This is one of many autoimmune conditions that can affect individuals. In AA, blood cells called lymphocytes (which normally fight infection) swarm around hair follicles, causing the hair shafts to fall out prematurely. Fortunately, they do not destroy or scar the hair follicle, and in many cases, hair growth returns. When and at what rate the hair growth returns is unpredictable.
The basis of AA, like other autoimmune diseases, is thought to be genetic. However, illness and emotional stress is described to be a trigger factor in many cases.
The most common kind of AA is seen in patients who lose round patches of hair in the scalp, or beard area. More severe forms of the condition are alopecia totalis (total loss of scalp hair) and alopecia universalis (loss of all body hair).
Although there is no one reliable treatment for the condtion, your dermatologist will discuss with you the various options available:
British Guidelines for the Management of Alopecia Areata
Telogen Effluvium (T.E.)
Every person has a proportion of scalp hairs in the “telogen” phase of the hair cycle. This is the phase of the hair cycle when that particular hair has stopped growing, is ready to fall out and makes way for a new healthy hair pushing up.

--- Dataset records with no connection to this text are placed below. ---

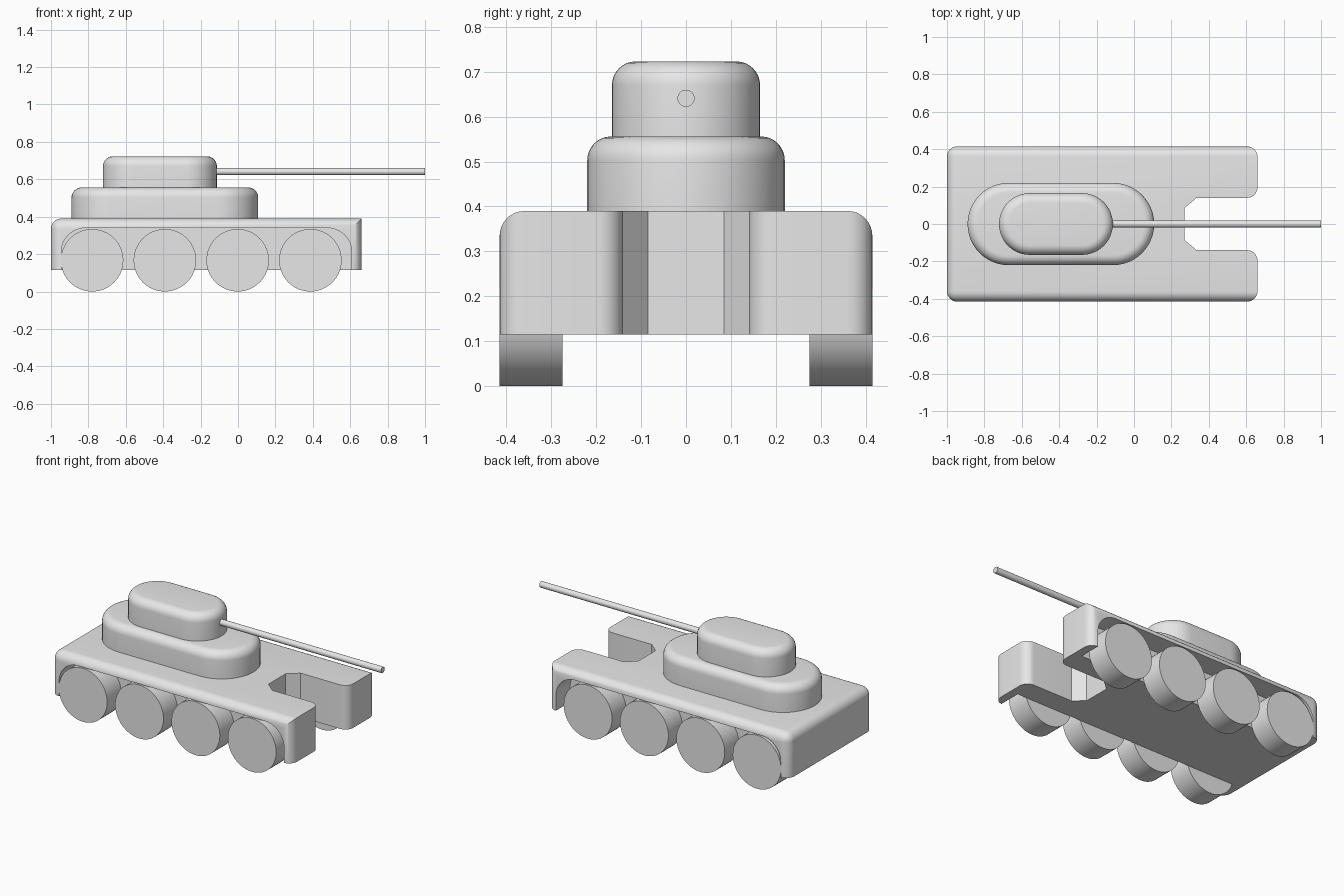
import bpy, bmesh
from math import sin, cos, pi, radians
from mathutils import Vector

if "Cube" in bpy.data.objects:
    bpy.data.objects.remove(bpy.data.objects["Cube"], do_unlink=True)

GREY = (0.8, 0.8, 0.8, 1.0)
mat = bpy.data.materials.new("plain grey")
mat.diffuse_color = GREY
mat.use_nodes = True
mat.node_tree.nodes["Principled BSDF"].inputs["Base Color"].default_value = GREY


def prism(name, points, direction, bevel=0, rule=None):
    """Extrude a closed outline along a direction; round the edges that the rule picks."""
    bm = bmesh.new()
    face = bm.faces.new([bm.verts.new(p) for p in points])
    new = bmesh.ops.extrude_face_region(bm, geom=[face], use_keep_orig=True)["geom"]
    top = [v for v in new if isinstance(v, bmesh.types.BMVert)]
    bmesh.ops.translate(bm, verts=top, vec=direction)
    bmesh.ops.recalc_face_normals(bm, faces=bm.faces)
    if rule:
        edges = [e for e in bm.edges if rule(e.verts[0].co, e.verts[1].co)]
        bmesh.ops.bevel(bm, geom=edges, offset=bevel, segments=8, profile=0.5,
                        affect="EDGES", clamp_overlap=True)
    mesh = bpy.data.meshes.new(name)
    bm.to_mesh(mesh)
    bm.free()
    obj = bpy.data.objects.new(name, mesh)
    bpy.context.collection.objects.link(obj)
    mesh.materials.append(mat)
    return obj


def activate(obj):
    bpy.ops.object.select_all(action="DESELECT")
    obj.select_set(True)
    bpy.context.view_layer.objects.active = obj


def smooth(obj):
    activate(obj)
    bpy.ops.object.shade_smooth_by_angle(angle=radians(30))


def arc(cx, cy, r, start, end, n):
    steps = [start + (end - start) * i / n for i in range(n + 1)]
    return [(cx + r * cos(a), cy + r * sin(a)) for a in steps]


# Hull: notched deck outline with rounded sides, rear and upright corners
BACK, FRONT, SIDE, LOW, HIGH = -1.0, 0.66, 0.415, 0.115, 0.39
half = [(BACK, SIDE), (FRONT, SIDE), (FRONT, 0.14), (0.335, 0.14), (0.27, 0.085)]
outline = half + [(x, -y) for x, y in reversed(half)]


def hull_edge(a, b):
    def both(axis, value):
        return abs(abs(a[axis]) - value) < 1e-4 and abs(abs(b[axis]) - value) < 1e-4
    upright = abs(a.z - b.z) > 0.01
    if upright:
        return both(0, FRONT) or both(0, -BACK)
    return both(2, HIGH) and (both(1, SIDE) or both(0, -BACK))


hull = prism("hull", [(x, y, LOW) for x, y in outline], Vector((0, 0, HIGH - LOW)),
             0.055, hull_edge)

# Wheel wells: arched recesses cut into both sides
WHEEL_IN, ARCH = 0.275, 0.13
rear_x, front_x, well_top = -0.945, 0.608, 0.34
well = [(rear_x, 0), (front_x, 0)]
well += arc(front_x - ARCH, well_top - ARCH, ARCH, 0, pi / 2, 12)
well += arc(rear_x + ARCH, well_top - ARCH, ARCH, pi / 2, pi, 12)
for side in (-1, 1):
    cutter = prism("well_cutter", [(x, side * WHEEL_IN, z) for x, z in well],
                   Vector((0, side * 0.3, 0)))
    cutter.hide_render = True
    mod = hull.modifiers.new("well", "BOOLEAN")
    mod.operation, mod.solver, mod.object = "DIFFERENCE", "EXACT", cutter
    activate(hull)
    bpy.ops.object.modifier_apply(modifier=mod.name)
    bpy.data.objects.remove(cutter, do_unlink=True)
smooth(hull)


# Turret: two stacked capsule-shaped blocks with rounded rims
def capsule_block(name, x0, x1, r, z0, z1):
    pts = arc(x1 - r, 0, r, -pi / 2, pi / 2, 24) + arc(x0 + r, 0, r, pi / 2, 1.5 * pi, 24)
    block = prism(name, [(x, y, z0) for x, y in pts], Vector((0, 0, z1 - z0)), 0.053,
                  lambda a, b: min(a.z, b.z) > z1 - 1e-4)
    smooth(block)


capsule_block("turret_base", -0.89, 0.108, 0.22, HIGH, 0.556)
capsule_block("turret_top", -0.722, -0.113, 0.165, 0.556, 0.723)


# Gun barrel and wheels
def cylinder(name, r, length, location, rotation, sides):
    bpy.ops.mesh.primitive_cylinder_add(vertices=sides, radius=r, depth=length,
                                        location=location, rotation=rotation)
    obj = bpy.context.object
    obj.name = name
    obj.data.materials.append(mat)
    smooth(obj)


cylinder("gun_barrel", 0.019, 1.2, (0.4, 0, 0.641), (0, pi / 2, 0), 32)

RADIUS = 0.167
for side, label in ((-1, "right"), (1, "left")):
    for i in range(4):
        cylinder(f"{label}_wheel_{i + 1}", RADIUS, SIDE - WHEEL_IN,
                 (-0.78 + 0.389 * i, side * (SIDE + WHEEL_IN) / 2, RADIUS),
                 (pi / 2, 0, 0), 64)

It is normal for approximately 100 hairs to be lost per day during brushing or shampooing of hair. In certain situations, the number of hairs being shed increases significantly, and is very alarming for the individual.
Common trigger factors include:
Illness (surgery, infection, fever, trauma)
Severe emotional stress
Weight loss (significant)
The trigger factor can precede the period of hair shedding by 2 to 3 months. The increased rate of hair shedding can sometimes last quite a few months.
In a small proportion of cases, the term “Chronic telogen effluvium” is used. In this condition, individuals suffer increased hair shedding for extended periods, without obvious trigger factors.
Neither acute nor chronic forms of telogen effluvium cause baldness. In the majority of cases, hair growth completely returns to its previous state. In some patients, telogen effluvium may unmask an underlying tendency to genetic balding (androgenetc alopecia), which can be seen in both men and women.
Your dermatologist will determine whether a scalp biopy or blood tests are required to confirm the diagnosis, and exclude other causes of hair loss.
Both men and women can suffer from gradual thinning of their scalp hair with age. The speed at which the thinning occurs varies between individuals.
In males, a genetically determined sensitivity to the effect of a hormone calleddihydrotestosterone (DHT) is thought to be the cause of premature thinning in affected individuals. DHT is an enzyme which can cause the gradual miniaturization of hair follicules, particularly over the crown of the scalp, and each side of the frontal scalp.
Researchers have shown that 5-alpha reductase is an enzyme that regulates production of DHT. The effect of this enzyme can be blocked by oral medications. Please discuss with your dermatologist whether this, or options are available to you in treating androgenetic alopecia.